If the city is offering financing for you to hook up to their system I would explore that fully. It would be paid for on your annual property tax bill. You may want to ask about a variance to buy the time necessary until the hook up can be completed. That way you don’t have to pay for a bunch of improvements to a package plant only to have them ripped out in 3 to 5 years.
For the existing package plant, contact the OEM and see if they will send out their inspector to look at it as part of your DD. You should be able to find that company easily online.
EPA is a Pandora box for wells and septic tanks systems. You CAN NOT plan on their next moves any more than our government regulating out coal-fired power plants and most people in the past 3 years have seen their electrical rates increase 25% and in the next five years 30% more. Our government by regulations is determined to deal with only large entities like Wal-Mart and large cities and smaller entities will be forced to unite with similar entities to spread the costs of testing, regulation, and TRYING to stay in compliance. Small time operations will strangled and our government does not care. For instance when a Lowe’s comes to town the city father’s give a 20 year tax abatement and all sorts of concessions to have them whereas a small True Value store receives Nothing.
Generally, the EPA will leave the implementation of regulations to the locals. Yes, nitrates are an issue because of the blue-baby syndrome. A city will not commit to running sewer lines or whatever until they have the funding in hand. This keeps them from having to handle lots of complaints.As for the coal fired plants, they need shutdowns and major overhauls periodically. That is the time to convert them to natural gas but to do so they need to get commitments from gas suppliers and have pipeline(s) run to them. Many of the existing distribution pipelines are maxed out, we saw this play out in the winter of 2013-14. But I digress.Enough on the EPA. Do your homework so that you have a complete handle on everything. My own opinion is that this MHP be a real good purchase if it’s done right. That is, bought at a favorable price and cap rate in the path of progress of a jurisdiction in which you will be able to connect to public utilities in the near future.Jim Allen
The reality is that we can not fight government nor can park owners ignore the safety issues related to providing safe drinking water and taking the necessary steps to insure septic is properly treated.These are simply the costs of doing business and accept the fact that the cost must be passed on to the tenants. We charge a separate monthly fee to cover all costs associated with maintaining water and septic. By having a separate fee all parties, tenants, owners and government, recognise the fact that the end user is ultimately responsible for the costs. This is simply the cost for residents choosing to live in a community. We as home owners living in a subdivision also pay a monthly municipal fee for water and sewer. There is no difference.
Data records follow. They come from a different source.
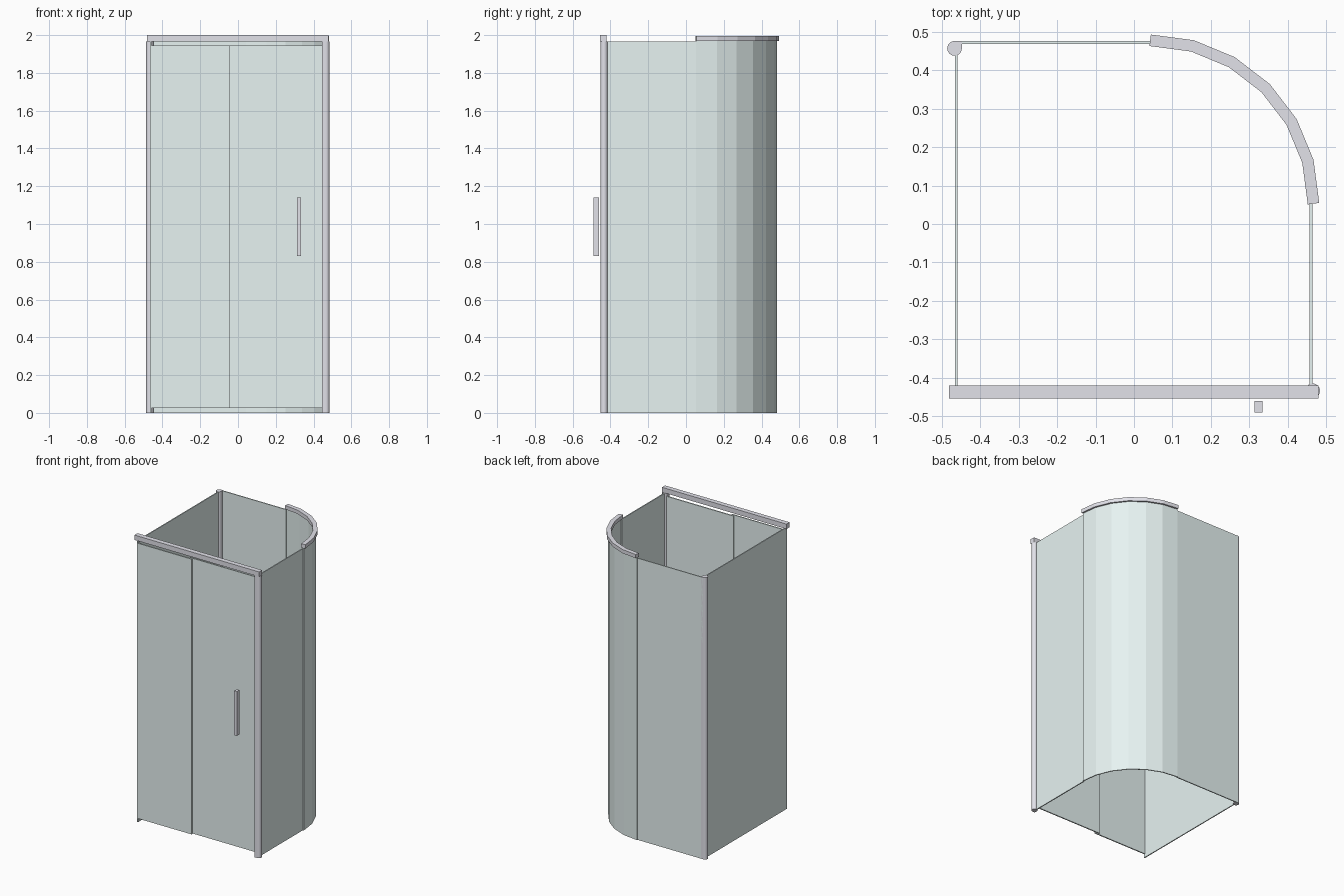
import bpy
from math import sin, cos, pi, radians
from mathutils import Vector

if "Cube" in bpy.data.objects:
    bpy.data.objects.remove(bpy.data.objects["Cube"])


def material(name, colour):
    m = bpy.data.materials.new(name)
    m.diffuse_color = (*colour, 1)
    m.use_nodes = True
    m.node_tree.nodes["Principled BSDF"].inputs["Base Color"].default_value = m.diffuse_color
    return m


GLASS = material("pale_glass", (0.80, 0.90, 0.89))
METAL = material("light_metal", (0.76, 0.76, 0.82))


def prism(name, outline, z0, z1, mat, smooth=False):
    """Extrude a closed plan outline from z0 to z1."""
    n = len(outline)
    verts = [(x, y, z) for z in (z0, z1) for x, y in outline]
    faces = [tuple(reversed(range(n))), tuple(range(n, 2 * n))]
    faces += [(i, (i + 1) % n, n + (i + 1) % n, n + i) for i in range(n)]
    mesh = bpy.data.meshes.new(name)
    mesh.from_pydata(verts, [], faces)
    mesh.materials.append(mat)
    ob = bpy.data.objects.new(name, mesh)
    bpy.context.collection.objects.link(ob)
    if smooth:
        bpy.context.view_layer.objects.active = ob
        ob.select_set(True)
        bpy.ops.object.shade_smooth_by_angle(angle=radians(30))
        ob.select_set(False)
    return ob


def box(name, x0, x1, y0, y1, z0, z1, mat):
    return prism(name, [(x0, y0), (x1, y0), (x1, y1), (x0, y1)], z0, z1, mat)


def arc_strip(name, radius, width, z0, z1, mat, steps=6):
    """Faceted quarter-circle wall with ends cut square to its end segments."""
    cx, cy = 0.042, 0.053
    outer, inner = [], []
    half_step = pi / 4 / steps
    for i in range(steps + 1):
        a = pi / 2 * i / steps
        p = Vector((cx + radius * cos(a), cy + radius * sin(a)))
        offset = width / 2 / cos(half_step)
        if i == 0:
            a, offset = half_step, width / 2
        elif i == steps:
            a, offset = pi / 2 - half_step, width / 2
        d = Vector((cos(a), sin(a))) * offset
        outer.append(tuple(p + d))
        inner.append(tuple(p - d))
    prism(name, outer + inner[::-1], z0, z1, mat)


def post(name, cx, cy, sign):
    """Round corner post with one squared corner."""
    r = 0.019
    pts = [(r * cos(pi / 2 + 1.5 * pi * i / 18), r * sin(pi / 2 + 1.5 * pi * i / 18))
           for i in range(19)] + [(r, r)]
    prism(name, [(cx + sign * x, cy + sign * y) for x, y in pts], 0, 1.966, METAL, True)


# Fixed glass walls
H = 1.965
box("back_glass", -0.466, 0.042, 0.469, 0.476, 0, H, GLASS)
box("left_glass", -0.466, -0.459, -0.448, 0.445, 0, H, GLASS)
box("right_glass", 0.457, 0.464, -0.42, 0.055, 0, H, GLASS)

# Curved corner glass and its top rail
arc_strip("curved_glass", 0.425, 0.007, 0, 1.972, GLASS)
arc_strip("curved_rail", 0.425, 0.03, 1.97, 1.996, METAL)

# Corner posts
post("back_left_post", -0.467, 0.457, 1)
post("front_right_post", 0.465, -0.434, -1)

# Front: sliding door behind a fixed pane, under a straight rail
box("front_fixed_glass", -0.463, -0.045, -0.446, -0.438, 0.025, 1.945, GLASS)
box("sliding_door", -0.07, 0.446, -0.431, -0.423, 0.025, 1.945, GLASS)
box("front_rail", -0.482, 0.48, -0.454, -0.42, 1.966, 2.0, METAL)

# Door handle
box("door_handle", 0.313, 0.334, -0.49, -0.461, 0.83, 1.14, METAL)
Packaging plants do not cost $100,000 to $200,000, but more like $500,000 to $750,000 in most cases (we have bid out a ton of them over time). Packaging plants work fine, but the worry about what happens if they break is what causes the problems (as well as paying for it). In a typical scenario, if you take the cost of city sewer, and subtract the much lower cost of operating the packaging plant, the difference is the amount you need to save every month to ultimately pay for the replacement of the packaging plant. However, that’s the amount you need to save from the day you build the packaging plant. Instead, most people buy parks where the plant is 20 years old and they are therefore 20 years behind on their savings. If they then sell the park 10 years later – without the plant failing and being replaced – the new owner is 30 years behind on their savings when it ultimately goes bad. It’s this game of “musical chairs” that causes the final owner to get destroyed. You should never buy a packaging plant unless you have a game plan to handle its demise and, if you can’t afford that worst case scenario, stay clear of them.